Just exactly how many jumper patterns do you have in your collection? Personally, I have at least five that I can think of; Grainline Linden, Sew House Seven Toaster, Tilly and the Buttons Stella Hoodie, Nina Lee Southbank and now the Tilly and the Buttons Nora. Living in the UK, you can never have too many jumper patterns. Even in the “summer” months the weather can still get a bit dicey so how pleased was I when Tilly and the Buttons released their Nora pattern?!
What I liked about this one in particular is you can make a jumper or a t-shirt, so there’s something for all weathers. More often than not you can buy a sewing pattern for a variety of jumpers or a variety of t-shirts, but hardly ever both together so with Tilly’s new one, you definitely get your money’s worth.
Honestly, the most difficult part of making this garment is sewing the neckband onto the t-shirt, which can be tricky with any pattern. Even then, the only difficult (albeit, faffy) thing about it is making sure you cut the correct length of neckband in accordance with the weight of fabric you’re working with so it lays flat when it’s finished. It can be oh-so-tempting to just use the pattern piece length given but from past experience I guarantee you this; IT WILL DRIVE YOU ABSOLUTELY BONKERS IF YOUR FINISHED T-SHIRT DOES NOT LIE FLAT ABOUT YOUR PERSON!!! You will hold your shoulders in all sorts of strange positions to try and flatten the neckline, but it will not work. You will wear your t-shirt once or twice and then it will get filed in your “I-made-it-so-I-can-never-throw-it-away-but-I-will-never-wear-it-again” pile in your wardrobe.

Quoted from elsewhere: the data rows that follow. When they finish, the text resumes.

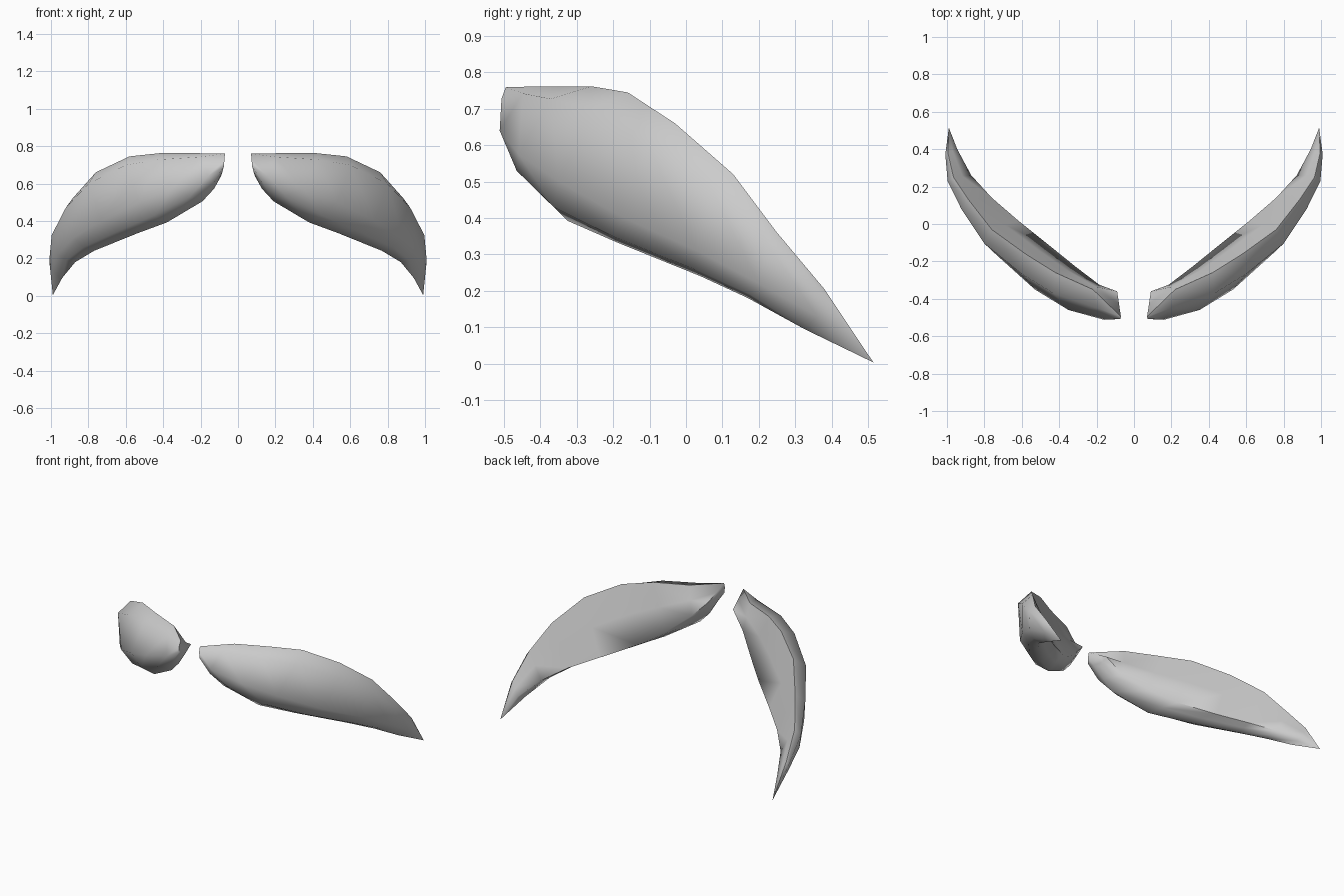
import bpy, bmesh, math
from mathutils import Vector

if "Cube" in bpy.data.objects:
    bpy.data.objects.remove(bpy.data.objects["Cube"])

mat = bpy.data.materials.new("brow_grey")
mat.diffuse_color = (0.6, 0.6, 0.6, 1)
mat.use_nodes = True
mat.node_tree.nodes["Principled BSDF"].inputs["Base Color"].default_value = mat.diffuse_color

# Cross-sections from inner end to outer end: top edge, front, bottom, back
STATIONS = [
    ((.07, -.495, .76), (.076, -.508, .69), (.09, -.42, .64), (.09, -.36, .68)),
    ((.22, -.35, .762), (.16, -.512, .64), (.128, -.43, .572), (.185, -.325, .58)),
    ((.42, -.26, .762), (.35, -.46, .575), (.19, -.42, .505), (.31, -.23, .475)),
    ((.58, -.16, .745), (.53, -.35, .50), (.38, -.325, .392), (.44, -.125, .395)),
    ((.76, -.03, .66), (.73, -.17, .40), (.54, -.19, .333), (.615, .015, .32)),
    ((.885, .13, .52), (.88, .03, .31), (.77, .04, .24), (.76, .14, .26)),
    ((.965, .25, .36), (.965, .20, .22), (.87, .17, .18), (.87, .26, .195)),
    ((.995, .38, .205), (.99, .36, .13), (.94, .325, .095), (.945, .40, .12)),
]
TIP = (.99, .515, .003)
BULGE = (.66, .26, .0, .03)   # rounding of each quarter of the section


def section(points, amount):
    """Eight-sided ring: control points plus bulged midpoints."""
    pts = [Vector(p) for p in points]
    centre = sum(pts, Vector()) / 4
    ring = []
    for i, p in enumerate(pts):
        mid = (p + pts[(i + 1) % 4]) / 2
        ring += [p, mid + (mid - centre) * BULGE[i] * amount]
    return ring


def make_brow(name, side):
    bm = bmesh.new()
    flip = lambda v: (v[0] * side, v[1], v[2])
    rings = [[bm.verts.new(flip(v)) for v in section(s, 0.15 if n == 0 else 1)]
             for n, s in enumerate(STATIONS)]
    # Skin between sections
    for a, b in zip(rings, rings[1:]):
        for i in range(8):
            j = (i + 1) % 8
            bm.faces.new((a[i], a[j], b[j], b[i]))
    # Inner cap and pointed outer tip
    bm.faces.new(rings[0])
    tip = bm.verts.new(flip(TIP))
    for i in range(8):
        bm.faces.new((rings[-1][i], rings[-1][(i + 1) % 8], tip))
    bmesh.ops.recalc_face_normals(bm, faces=bm.faces)
    mesh = bpy.data.meshes.new(name)
    bm.to_mesh(mesh)
    bm.free()
    mesh.materials.append(mat)
    obj = bpy.data.objects.new(name, mesh)
    bpy.context.collection.objects.link(obj)
    bpy.ops.object.select_all(action='DESELECT')
    obj.select_set(True)
    bpy.context.view_layer.objects.active = obj
    bpy.ops.object.shade_smooth_by_angle(angle=math.radians(75))


make_brow("eyebrow_right", 1)
make_brow("eyebrow_left", -1)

I used a viscose jersey for this t-shirt which characteristically is a tricky little bleeder of a fabric and I firstly used the length of neckband as given in the pattern, which was waaaaaaay too baggy when I basted it on. I ended up trimming the neckband by around 2cm to get a good fit, which took a bit of time basting, unpicking, trimming, re-basting then finally sewing, but it was definitely worth it as I now have a t-shirt I will happily wear again and again.
The overall style of the jumper and tee is “boxy”, which I have to admit, a lot of times is not my cup of tea. When you look at the finished garment measurements in the pattern, you will see that the bust, waist and hip measurements are exactly the same! A box, if ever I’ve seen one!! As with the Stevie Top/Tunic, I went a size smaller than I usually am to try and give it a little bit more shape, but I think when I make it again, I will go another size smaller for the waist and keep the bust and hip the same. I know this is probably taking away from the garment shape as intended by Tilly but I just feel a little less bleurgh when I’m wearing something with a bit of shape to it!
Style-wise, I would pair the jumper or the t-shirt with bottoms that are more fitted. If wearing with a skirt, the t-shirt will look nice with skirts of any length but I would definitely wear the jumper with a shorter skirt. My new motto is: “If you’re gonna go boxy on top, you’d better go goddamn sexy below”!!
All-in-all, this is an excellent pattern if you don’t have much experience with stretch fabric as not a lot can go wrong with it. If you are a stretch newbie, I would always recommend you begin with a fabric that’s quite stable, such as a French Terry (like I used in my jumper above) or a Ponte Roma and then when you’ve mastered that, branch out onto something more stretchy, like a mediumweight cotton jersey, and then finally move onto a viscose jersey, which has uber-stretch and drape to it.
There are loads of variations to make with this pattern; long, short or elbow-length sleeves; high neck or neckband; cropped, stepped hem or long length and there is basically a version for any type of stretch fabric you have in your stash, so it is definitely a useful one to have and if you are yet to have a jumper pattern in your collection, this is an excellent one for getting you off the mark!
Products I Used…